Shoppers and patrons entering a store’s premises can reasonably expect a safe experience. Unless a business makes it clear you cannot enter the premises, you may file a lawsuit for injuries caused by a potential hazard.
As reported by Loss Prevention Magazine, serious customer hazards include wet floors, clutter and obstructions in aisles. Piles of boxes, stationary equipment and falling items can also create a dangerous environment.
Store owner’s duty to fix or repair visible problem areas
Because business owners or managers know customers regularly visit the store, they owe a duty of care to protect shoppers from harm. The duty also extends to a store’s employees, who may have responsibility for checking and clearing aisles from obstruction.
When workers cannot immediately fix a hazard, the store must provide customers with a noticeable warning. Yellow caution tape, for example, warns you to keep away from an area that poses a risk. If an employee fails to do so, the store’s owner may face liability for an accident.
Minnesota’s comparative fault statute
An accident at a store that causes you serious injuries may require a lawsuit to recover. As noted by the Minnesota Legislature’s website, a business owner may attempt a defense by claiming that you contributed to your injuries. Evidence such as surveillance camera footage may, for example, show you talking on the phone and that you failed to walk around a clearly visible spill.

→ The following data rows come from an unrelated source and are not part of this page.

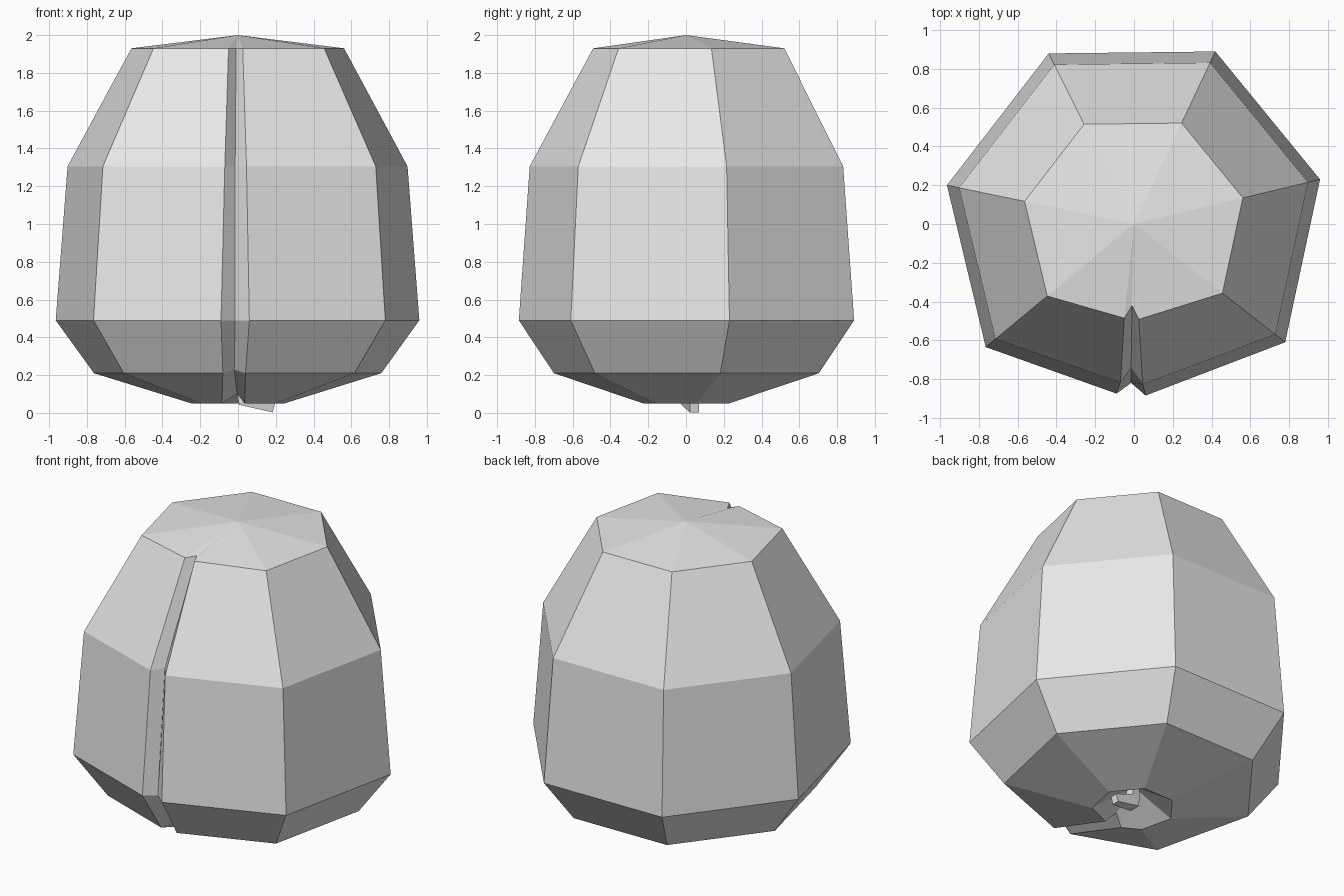
import bpy
import bmesh
from mathutils import Vector

cube = bpy.data.objects.get("Cube")
if cube:
    bpy.data.objects.remove(cube, do_unlink=True)

# The single grey colour
grey = bpy.data.materials.new("plain grey")
grey.use_nodes = True
grey.diffuse_color = (0.8, 0.8, 0.8, 1)
grey.node_tree.nodes["Principled BSDF"].inputs["Base Color"].default_value = (0.8, 0.8, 0.8, 1)


def bridge(bm, lower, upper):
    """Join two rings of vertices with quads."""
    n = len(lower)
    for i in range(n):
        j = (i + 1) % n
        bm.faces.new((lower[i], lower[j], upper[j], upper[i]))


def finish(bm, name):
    bmesh.ops.recalc_face_normals(bm, faces=bm.faces)
    mesh = bpy.data.meshes.new(name)
    bm.to_mesh(mesh)
    bm.free()
    mesh.materials.append(grey)
    obj = bpy.data.objects.new(name, mesh)
    bpy.context.collection.objects.link(obj)
    return obj


# Fruit body: a seven-sided outline whose front corner is split by a groove
corners = [(0.78, -0.61), (0.96, 0.23), (0.42, 0.89),
           (-0.44, 0.88), (-0.965, 0.20), (-0.765, -0.635)]
# height, outline scale, groove (left lip x, floor x, right lip x, floor y, floor z)
levels = [
    (0.05, 0.255, (-0.085, -0.005, 0.035, -0.17, 0.10)),
    (0.21, 0.79, (-0.08, -0.02, 0.04, -0.62, 0.23)),
    (0.49, 1.00, (-0.09, -0.015, 0.06, -0.82, 0.49)),
    (1.305, 0.935, (-0.07, -0.015, 0.045, -0.745, 1.305)),
    (1.93, 0.585, (-0.05, -0.01, 0.025, -0.42, 1.93)),
]
bm = bmesh.new()
rings = []
for z, s, (left, floor, right, fy, fz) in levels:
    points = [(x * s, y * s, z) for x, y in corners]
    lip_top = z > 1.9
    lip_y = -0.83 if lip_top else -0.875
    points += [(left, lip_y * s, z), (floor, fy, fz), (right, (lip_y - 0.01) * s, z)]
    rings.append([bm.verts.new(p) for p in points])
for lower, upper in zip(rings, rings[1:]):
    bridge(bm, lower, upper)

# Shallow peak on top and stem pit underneath
for ring, tip in ((rings[-1], (0, 0, 2.0)), (rings[0], (0, 0, 0.2))):
    centre = bm.verts.new(tip)
    for i in range(len(ring)):
        bm.faces.new((ring[i], ring[(i + 1) % len(ring)], centre))
finish(bm, "fruit_body")

# Stem: a short bent four-sided bar coming out of the pit
path = [Vector((0.0, 0.0, 0.21)), Vector((0.03, 0.015, 0.075)), Vector((0.19, 0.045, 0.027))]
across = [Vector((1, 0, 0)), Vector((0.6, 0, 0.8)), Vector((0.25, 0, 0.97))]
widths = [0.025, 0.04, 0.025]
bm = bmesh.new()
rings = []
for p, a, w in zip(path, across, widths):
    side = Vector((0, 1, 0))
    rings.append([bm.verts.new(p + w * (a * u + side * v))
                  for u, v in ((-1, -1), (1, -1), (1, 1), (-1, 1))])
for lower, upper in zip(rings, rings[1:]):
    bridge(bm, lower, upper)
bm.faces.new(rings[0])
bm.faces.new(rings[-1])
finish(bm, "stem")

Even if you partially contributed to a mishap while in a store, the owner owes a duty to maintain safe premises. Your injuries may not have occurred but for an employee who neglected to clean up a wet floor. The court may award damages if you slip and fall. If the owner, however, proves some of what occurred was your fault, the judge may reduce the damages by that percentage.